### DIRECTIONS FOR THIS TASK
From the material beneath, pull every line with the word "name".

*** INPUT ***

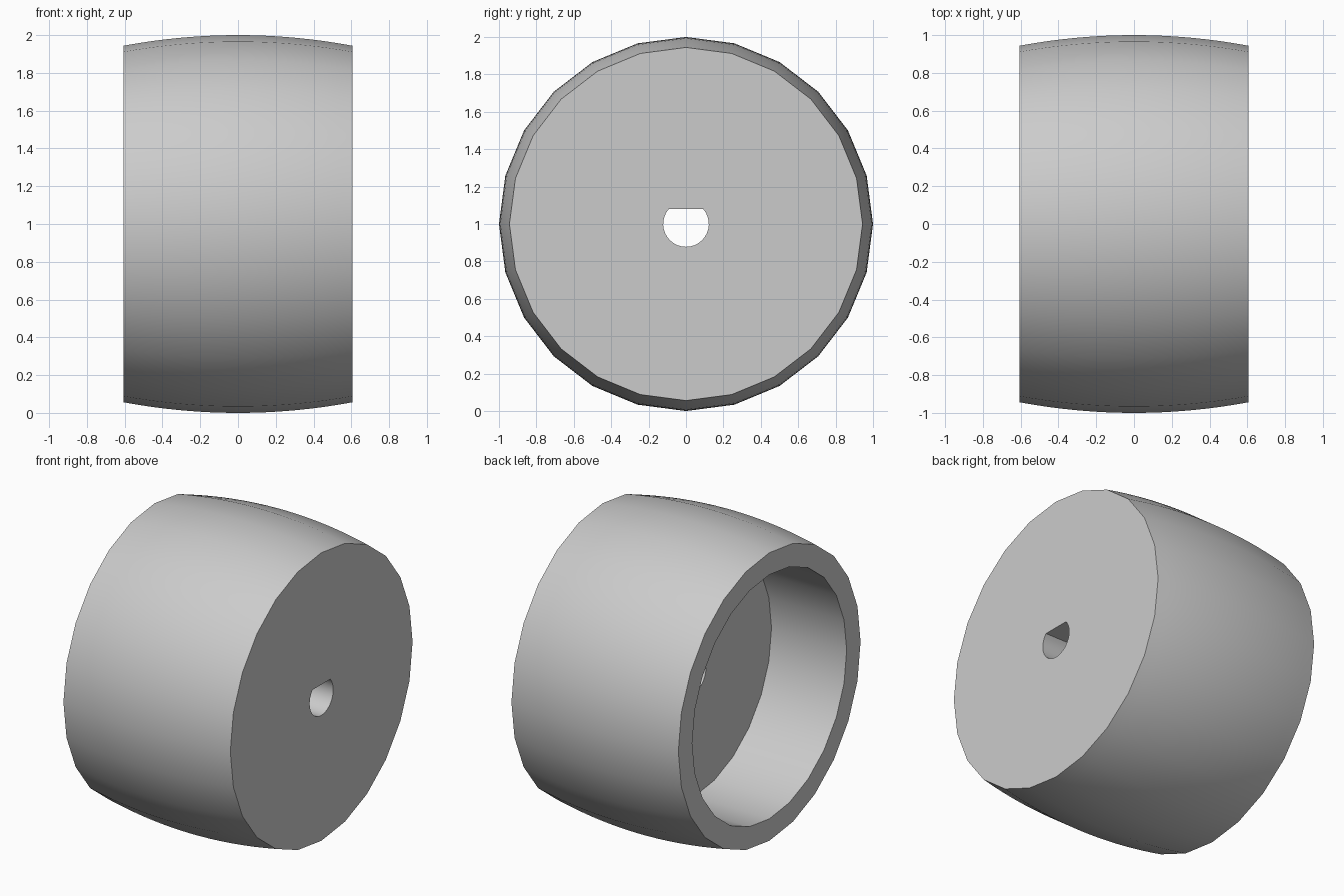
import bpy
import bmesh
from math import sin, cos, pi, asin, radians
from mathutils import Vector

default = bpy.data.objects.get("Cube")
if default:
    bpy.data.objects.remove(default, do_unlink=True)

SIDES = 24
HALF_WIDTH = 0.605
CROWN_RADIUS, EDGE_RADIUS = 1.0, 0.944
BORE_RADIUS = 0.8
FLOOR_X = -0.06
SHAFT_RADIUS, SHAFT_FLAT = 0.122, 0.08

grey = bpy.data.materials.new("light_grey")
grey.use_nodes = True
colour = (0.6, 0.6, 0.6, 1)
grey.diffuse_color = colour
grey.node_tree.nodes["Principled BSDF"].inputs["Base Color"].default_value = colour


def ring(x, radius):
    """Points of a circle around the wheel axis."""
    angles = [2 * pi * i / SIDES for i in range(SIDES)]
    return [Vector((x, radius * cos(a), 1 + radius * sin(a))) for a in angles]


def loft(name, rings):
    """Skin a row of point rings and cap both ends."""
    bm = bmesh.new()
    loops = [[bm.verts.new(p) for p in points] for points in rings]
    count = len(loops[0])
    for a, b in zip(loops, loops[1:]):
        for i in range(count):
            j = (i + 1) % count
            bm.faces.new((a[i], a[j], b[j], b[i]))
    bm.faces.new(loops[0])
    bm.faces.new(loops[-1])
    bmesh.ops.recalc_face_normals(bm, faces=bm.faces)
    mesh = bpy.data.meshes.new(name)
    bm.to_mesh(mesh)
    bm.free()
    mesh.materials.append(grey)
    obj = bpy.data.objects.new(name, mesh)
    bpy.context.collection.objects.link(obj)
    return obj


# Crowned wheel: recess floor, recess wall, rim, then the bulging tread
STEPS = 16
rings = [ring(FLOOR_X, BORE_RADIUS), ring(-HALF_WIDTH, BORE_RADIUS)]
for i in range(STEPS + 1):
    t = 2 * i / STEPS - 1
    rings.append(ring(t * HALF_WIDTH, CROWN_RADIUS - (CROWN_RADIUS - EDGE_RADIUS) * t * t))
wheel = loft("wheel", rings)

# D-shaped shaft hole, flat side up
corner = asin(SHAFT_FLAT / SHAFT_RADIUS)
ARC = 24
angles = [pi - corner + (pi + 2 * corner) * i / ARC for i in range(ARC + 1)]
section = [(SHAFT_RADIUS * cos(a), 1 + SHAFT_RADIUS * sin(a)) for a in angles]
cutter = loft("shaft_hole_cutter", [[Vector((x, y, z)) for y, z in section] for x in (-0.3, 0.9)])
cutter.hide_render = True

cut = wheel.modifiers.new("shaft_hole", "BOOLEAN")
cut.operation = "DIFFERENCE"
cut.solver = "EXACT"
cut.object = cutter
bpy.ops.object.select_all(action="DESELECT")
wheel.select_set(True)
bpy.context.view_layer.objects.active = wheel
bpy.ops.object.modifier_apply(modifier=cut.name)
bpy.data.objects.remove(cutter, do_unlink=True)

bpy.ops.object.shade_smooth_by_angle(angle=radians(30))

*** End of INPUT ***

### RESPONSE BOX
def loft(name, rings):
    mesh = bpy.data.meshes.new(name)
    obj = bpy.data.objects.new(name, mesh)
bpy.ops.object.modifier_apply(modifier=cut.name)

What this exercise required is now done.